AIM OF THE TASK
An exact copy of the records below is required, and it must contain no pictures.

SOURCE RECORDS

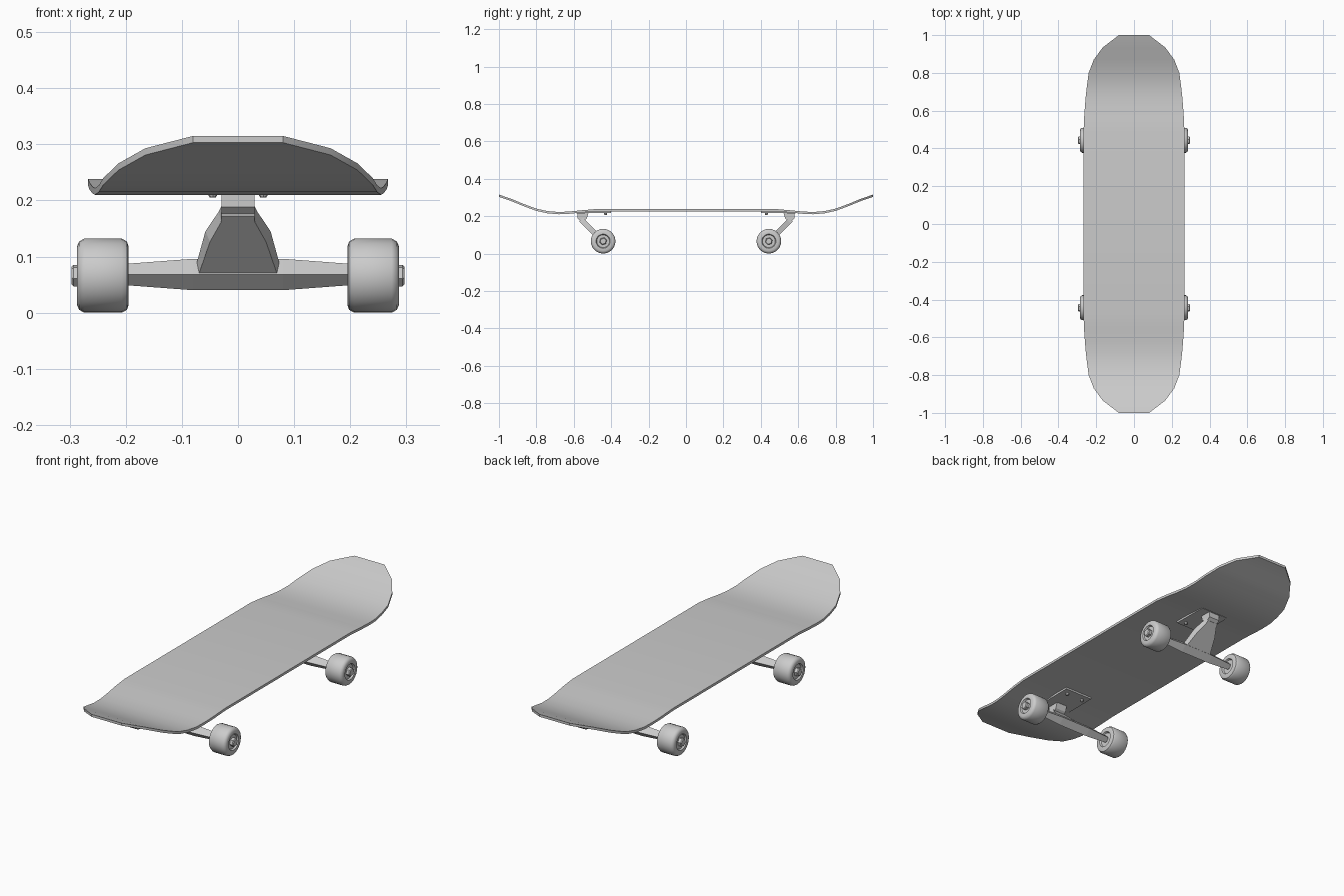
import bpy, bmesh, math
from mathutils import Vector

cube = bpy.data.objects.get("Cube")
if cube:
    bpy.data.objects.remove(cube, do_unlink=True)

grey = bpy.data.materials.new("light_grey")
grey.use_nodes = True
colour = (0.6, 0.6, 0.6, 1)
grey.diffuse_color = colour
grey.node_tree.nodes["Principled BSDF"].inputs["Base Color"].default_value = colour


def loft(name, rings, closed=False, smooth=None):
    """Skin a list of equal point rings, capping the ends unless closed."""
    bm = bmesh.new()
    rows = [[bm.verts.new(p) for p in ring] for ring in rings]
    n = len(rows[0])
    pairs = list(zip(rows, rows[1:])) + ([(rows[-1], rows[0])] if closed else [])
    for a, b in pairs:
        for i in range(n):
            j = (i + 1) % n
            bm.faces.new((a[i], a[j], b[j], b[i]))
    if not closed:
        bm.faces.new(rows[0])
        bm.faces.new(rows[-1])
    bmesh.ops.recalc_face_normals(bm, faces=bm.faces)
    mesh = bpy.data.meshes.new(name)
    bm.to_mesh(mesh)
    bm.free()
    mesh.materials.append(grey)
    ob = bpy.data.objects.new(name, mesh)
    bpy.context.collection.objects.link(ob)
    if smooth:
        bpy.ops.object.select_all(action='DESELECT')
        ob.select_set(True)
        bpy.context.view_layer.objects.active = ob
        bpy.ops.object.shade_smooth_by_angle(angle=math.radians(smooth))
    return ob


def turned(name, profile, y, z, sides, smooth=None, closed=False, start=0.0):
    """Turn (x, radius) points around an axis parallel to x."""
    angles = [start + math.tau * i / sides for i in range(sides)]
    return loft(name, [[(x, y + r * math.cos(a), z + r * math.sin(a)) for a in angles]
                       for x, r in profile], closed, smooth)


def prism(name, outline, half):
    """Extrude a (y, z) outline across x."""
    return loft(name, [[(x, y, z) for y, z in outline] for x in (-half, half)])


# Deck: (distance from middle, half width, top height)
half_deck = [(0.48, 0.267, 0.238), (0.55, 0.265, 0.232), (0.62, 0.26, 0.225),
             (0.68, 0.255, 0.222), (0.74, 0.248, 0.227), (0.8, 0.24, 0.24),
             (0.87, 0.213, 0.266), (0.935, 0.165, 0.293), (1.0, 0.08, 0.315)]
stations = [(-y, w, z) for y, w, z in reversed(half_deck)] + half_deck
thick = 0.012
loft("deck", [[(-w, y, z), (w, y, z), (w, y, z - thick), (-w, y, z - thick)]
              for y, w, z in stations], smooth=35)

# Trucks and wheels at both ends
AXLE_Y, AXLE_Z = 0.443, 0.066
wheel_profile = [(0.207, 0.066), (0.274, 0.066), (0.283, 0.061), (0.287, 0.052),
                 (0.287, 0.038), (0.279, 0.034), (0.279, 0.012),
                 (0.203, 0.012), (0.203, 0.034), (0.195, 0.038),
                 (0.195, 0.052), (0.198, 0.061)]

for end, s in (("front", -1), ("back", 1)):
    y0 = s * AXLE_Y

    # Hanger bar with a diamond section that tapers toward the wheels
    turned(end + "_hanger", [(-0.2, 0.019), (-0.08, 0.028), (0.08, 0.028), (0.2, 0.019)],
           y0, AXLE_Z + 0.002, 4)

    # Slanted arm, narrowing up to the base bracket
    along = Vector((0, s, 1)).normalized()
    across = Vector((0, s, -1)).normalized()
    origin = Vector((0, y0, AXLE_Z))
    rings = []
    for v, low, high in ((0.018, 0.07, 0.074), (0.1, 0.05, 0.058),
                         (0.15, 0.03, 0.034), (0.165, 0.029, 0.029)):
        c = origin + along * v
        rings.append([c + across * t + Vector((x, 0, 0))
                      for x, t in ((-low, 0.015), (low, 0.015), (high, -0.012), (-high, -0.012))])
    loft(end + "_arm", rings)

    # Base bracket and plate
    prism(end + "_bracket", [(s * y, z) for y, z in
          ((0.58, 0.222), (0.58, 0.188), (0.557, 0.166), (0.53, 0.188), (0.52, 0.222))], 0.029)
    prism(end + "_base_plate", [(s * y, z) for y, z in
          ((0.4, 0.228), (0.4, 0.217), (0.585, 0.215), (0.585, 0.226))], 0.075)

    for side, m in (("left", 1), ("right", -1)):
        tag = end + "_" + side
        turned(tag + "_wheel", [(m * x, r) for x, r in wheel_profile], y0, AXLE_Z, 24, 40, True)
        turned(tag + "_axle", [(m * 0.18, 0.012), (m * 0.294, 0.012)], y0, AXLE_Z, 12, 40)
        turned(tag + "_nut", [(m * 0.276, 0.02), (m * 0.293, 0.02), (m * 0.297, 0.016)],
               y0, AXLE_Z, 6, start=0.26)

        # Plate bolt
        bolt = [[(m * 0.045 + r * math.cos(k * math.tau / 8), s * 0.43 + r * math.sin(k * math.tau / 8), z)
                 for k in range(8)] for z, r in ((0.22, 0.008), (0.209, 0.008), (0.205, 0.005))]
        loft(tag + "_bolt", bolt)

SOLUTION FOR THIS TASK
import bpy, bmesh, math
from mathutils import Vector

cube = bpy.data.objects.get("Cube")
if cube:
    bpy.data.objects.remove(cube, do_unlink=True)

grey = bpy.data.materials.new("light_grey")
grey.use_nodes = True
colour = (0.6, 0.6, 0.6, 1)
grey.diffuse_color = colour
grey.node_tree.nodes["Principled BSDF"].inputs["Base Color"].default_value = colour


def loft(name, rings, closed=False, smooth=None):
    """Skin a list of equal point rings, capping the ends unless closed."""
    bm = bmesh.new()
    rows = [[bm.verts.new(p) for p in ring] for ring in rings]
    n = len(rows[0])
    pairs = list(zip(rows, rows[1:])) + ([(rows[-1], rows[0])] if closed else [])
    for a, b in pairs:
        for i in range(n):
            j = (i + 1) % n
            bm.faces.new((a[i], a[j], b[j], b[i]))
    if not closed:
        bm.faces.new(rows[0])
        bm.faces.new(rows[-1])
    bmesh.ops.recalc_face_normals(bm, faces=bm.faces)
    mesh = bpy.data.meshes.new(name)
    bm.to_mesh(mesh)
    bm.free()
    mesh.materials.append(grey)
    ob = bpy.data.objects.new(name, mesh)
    bpy.context.collection.objects.link(ob)
    if smooth:
        bpy.ops.object.select_all(action='DESELECT')
        ob.select_set(True)
        bpy.context.view_layer.objects.active = ob
        bpy.ops.object.shade_smooth_by_angle(angle=math.radians(smooth))
    return ob


def turned(name, profile, y, z, sides, smooth=None, closed=False, start=0.0):
    """Turn (x, radius) points around an axis parallel to x."""
    angles = [start + math.tau * i / sides for i in range(sides)]
    return loft(name, [[(x, y + r * math.cos(a), z + r * math.sin(a)) for a in angles]
                       for x, r in profile], closed, smooth)


def prism(name, outline, half):
    """Extrude a (y, z) outline across x."""
    return loft(name, [[(x, y, z) for y, z in outline] for x in (-half, half)])


# Deck: (distance from middle, half width, top height)
half_deck = [(0.48, 0.267, 0.238), (0.55, 0.265, 0.232), (0.62, 0.26, 0.225),
             (0.68, 0.255, 0.222), (0.74, 0.248, 0.227), (0.8, 0.24, 0.24),
             (0.87, 0.213, 0.266), (0.935, 0.165, 0.293), (1.0, 0.08, 0.315)]
stations = [(-y, w, z) for y, w, z in reversed(half_deck)] + half_deck
thick = 0.012
loft("deck", [[(-w, y, z), (w, y, z), (w, y, z - thick), (-w, y, z - thick)]
              for y, w, z in stations], smooth=35)

# Trucks and wheels at both ends
AXLE_Y, AXLE_Z = 0.443, 0.066
wheel_profile = [(0.207, 0.066), (0.274, 0.066), (0.283, 0.061), (0.287, 0.052),
                 (0.287, 0.038), (0.279, 0.034), (0.279, 0.012),
                 (0.203, 0.012), (0.203, 0.034), (0.195, 0.038),
                 (0.195, 0.052), (0.198, 0.061)]

for end, s in (("front", -1), ("back", 1)):
    y0 = s * AXLE_Y

    # Hanger bar with a diamond section that tapers toward the wheels
    turned(end + "_hanger", [(-0.2, 0.019), (-0.08, 0.028), (0.08, 0.028), (0.2, 0.019)],
           y0, AXLE_Z + 0.002, 4)

    # Slanted arm, narrowing up to the base bracket
    along = Vector((0, s, 1)).normalized()
    across = Vector((0, s, -1)).normalized()
    origin = Vector((0, y0, AXLE_Z))
    rings = []
    for v, low, high in ((0.018, 0.07, 0.074), (0.1, 0.05, 0.058),
                         (0.15, 0.03, 0.034), (0.165, 0.029, 0.029)):
        c = origin + along * v
        rings.append([c + across * t + Vector((x, 0, 0))
                      for x, t in ((-low, 0.015), (low, 0.015), (high, -0.012), (-high, -0.012))])
    loft(end + "_arm", rings)

    # Base bracket and plate
    prism(end + "_bracket", [(s * y, z) for y, z in
          ((0.58, 0.222), (0.58, 0.188), (0.557, 0.166), (0.53, 0.188), (0.52, 0.222))], 0.029)
    prism(end + "_base_plate", [(s * y, z) for y, z in
          ((0.4, 0.228), (0.4, 0.217), (0.585, 0.215), (0.585, 0.226))], 0.075)

    for side, m in (("left", 1), ("right", -1)):
        tag = end + "_" + side
        turned(tag + "_wheel", [(m * x, r) for x, r in wheel_profile], y0, AXLE_Z, 24, 40, True)
        turned(tag + "_axle", [(m * 0.18, 0.012), (m * 0.294, 0.012)], y0, AXLE_Z, 12, 40)
        turned(tag + "_nut", [(m * 0.276, 0.02), (m * 0.293, 0.02), (m * 0.297, 0.016)],
               y0, AXLE_Z, 6, start=0.26)

        # Plate bolt
        bolt = [[(m * 0.045 + r * math.cos(k * math.tau / 8), s * 0.43 + r * math.sin(k * math.tau / 8), z)
                 for k in range(8)] for z, r in ((0.22, 0.008), (0.209, 0.008), (0.205, 0.005))]
        loft(tag + "_bolt", bolt)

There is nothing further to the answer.